Background: Physical activity (PA) has been conclusively shown to reduce the incidence of diabetes in prior research. A 2,000 steps/day increment yielded hazard ratio (HR) 0.88 for incidence of diabetes 95% CI 0.78–1.00; P=0.046 (Garduno, 2022). Despite this, the role of different factors associated with higher adolescent after-school PA is understudied after the coronavirus pandemic, during which a greater proportion of parents worked remotely. This study aimed to evaluate statistically significant factors that are associated with higher adolescent PA vs sedentary behavior with the goal of identifying effective diabetes prevention interventions.
Methods: Study participants from Florida, U.S., aged 13-19 were enrolled and categorized into three groups based on the number of days of after-school exercise completed each week: 0 days of after-school exercise (No PA, n=214), 1-4 days of after-school exercise (moderate PA, n=245), and 5-7 days of after-school exercise (high PA, n=252). The statistical significance of the study factors associated with each PA group was assessed using two-tailed t-tests with a 95% confidence level.

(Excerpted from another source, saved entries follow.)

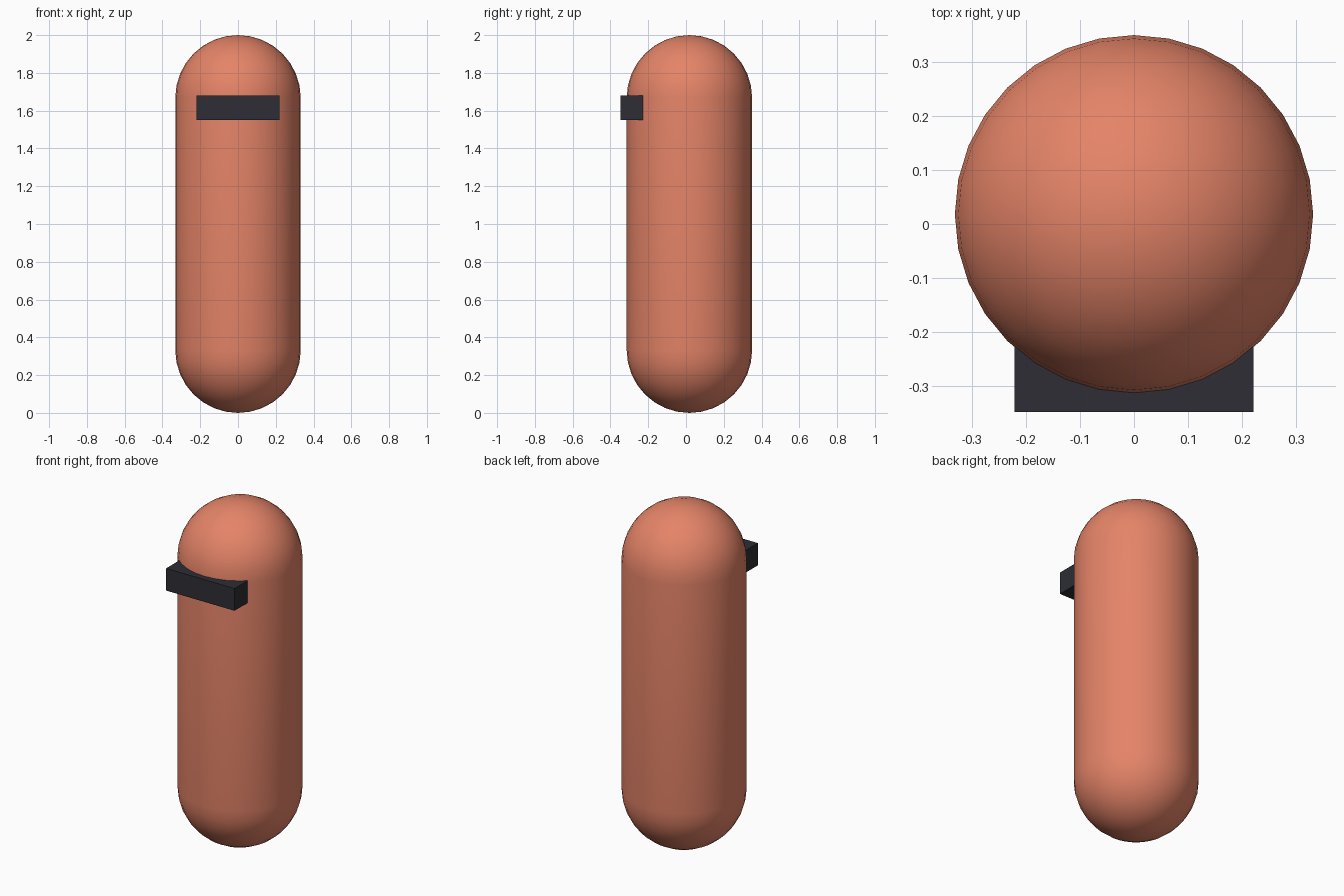
import bpy, bmesh
from math import sin, cos, pi
from mathutils import Vector

if "Cube" in bpy.data.objects:
    bpy.data.objects.remove(bpy.data.objects["Cube"])

R, HEIGHT, SEGS, RINGS, CY = 0.332, 2.0, 32, 8, 0.018


def material(name, rgb):
    m = bpy.data.materials.new(name)
    m.diffuse_color = (*rgb, 1)
    m.use_nodes = True
    m.node_tree.nodes["Principled BSDF"].inputs["Base Color"].default_value = m.diffuse_color
    return m


def finish(bm, name, mat):
    bmesh.ops.recalc_face_normals(bm, faces=bm.faces)
    mesh = bpy.data.meshes.new(name)
    bm.to_mesh(mesh)
    bm.free()
    mesh.materials.append(mat)
    obj = bpy.data.objects.new(name, mesh)
    bpy.context.collection.objects.link(obj)
    return obj


# Capsule body: half-outline of two quarter arcs, spun around z
bm = bmesh.new()
outline = []
for centre, start in ((R, -pi / 2), (HEIGHT - R, 0)):
    for i in range(RINGS + 1):
        a = start + i * pi / 2 / RINGS
        outline.append(bm.verts.new((R * cos(a), CY, centre + R * sin(a))))
edges = [bm.edges.new(pair) for pair in zip(outline, outline[1:])]
bmesh.ops.spin(bm, geom=outline + edges, cent=(0, CY, 0), axis=(0, 0, 1),
               angle=2 * pi, steps=SEGS)
bmesh.ops.remove_doubles(bm, verts=bm.verts, dist=1e-4)
body = finish(bm, "body", material("coral", (0.78, 0.23, 0.138)))
for p in body.data.polygons:
    p.use_smooth = True

# Visor: box partly sunk into the front of the head
lo, hi = Vector((-0.221, -0.348, 1.55)), Vector((0.221, -0.17, 1.68))
bm = bmesh.new()
bmesh.ops.create_cube(bm, size=1)
bmesh.ops.scale(bm, vec=hi - lo, verts=bm.verts)
bmesh.ops.translate(bm, vec=(lo + hi) / 2, verts=bm.verts)
finish(bm, "visor", material("charcoal", (0.026, 0.027, 0.035)))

Results: The participants’ mean age was 15.6±1.2 years. Among participants with high PA, moderate PA, and no PA, 19.4%, 26.4%, and 30.9% were affected by overweight or obesity respectively (P<0.05). PA was influenced by gender (81.7% of males had high PA, vs 59.5% of females, P<0.01). The incidence of high PA levels was greater among those participants whose parents were married (77.7% vs 58,8%, P<0.05) or those who were the oldest children in the family (85.1% vs 58.1%, P<0.05). In terms of modifiable factors, possibly due to a role-modeling parenting effect, high PA levels were more among participants who exercised together with parents (94.2% vs 49.1%, P<0.01), and if one of the parents had a healthy diet (74.1% vs 55.9%, P<0.05). High PA levels were also more prevalent in adolescents who read nutrition labels (86.6% vs 54.6%, P<0.01), who were concerned about protein content in food choices (90.5% vs 56.1%, P<0.05), who considered fiber (95.8% vs 64.4%, P<0.05), sugar (85.1% vs 62.8%, P<0.05), or whole food content (80.1% vs 65.8%, P<0.05).
Conclusion: A deeper understanding of the factors associated with physical activity can help design more effective interventions. Study findings provide insight into environmental and behavioral factors associated with physical activity and provide the rationale for family-level interventions aimed at improving modifiable variables that will assist in the reduction of diabetes burden.
15 Sep 2022 - 17 Sep 2022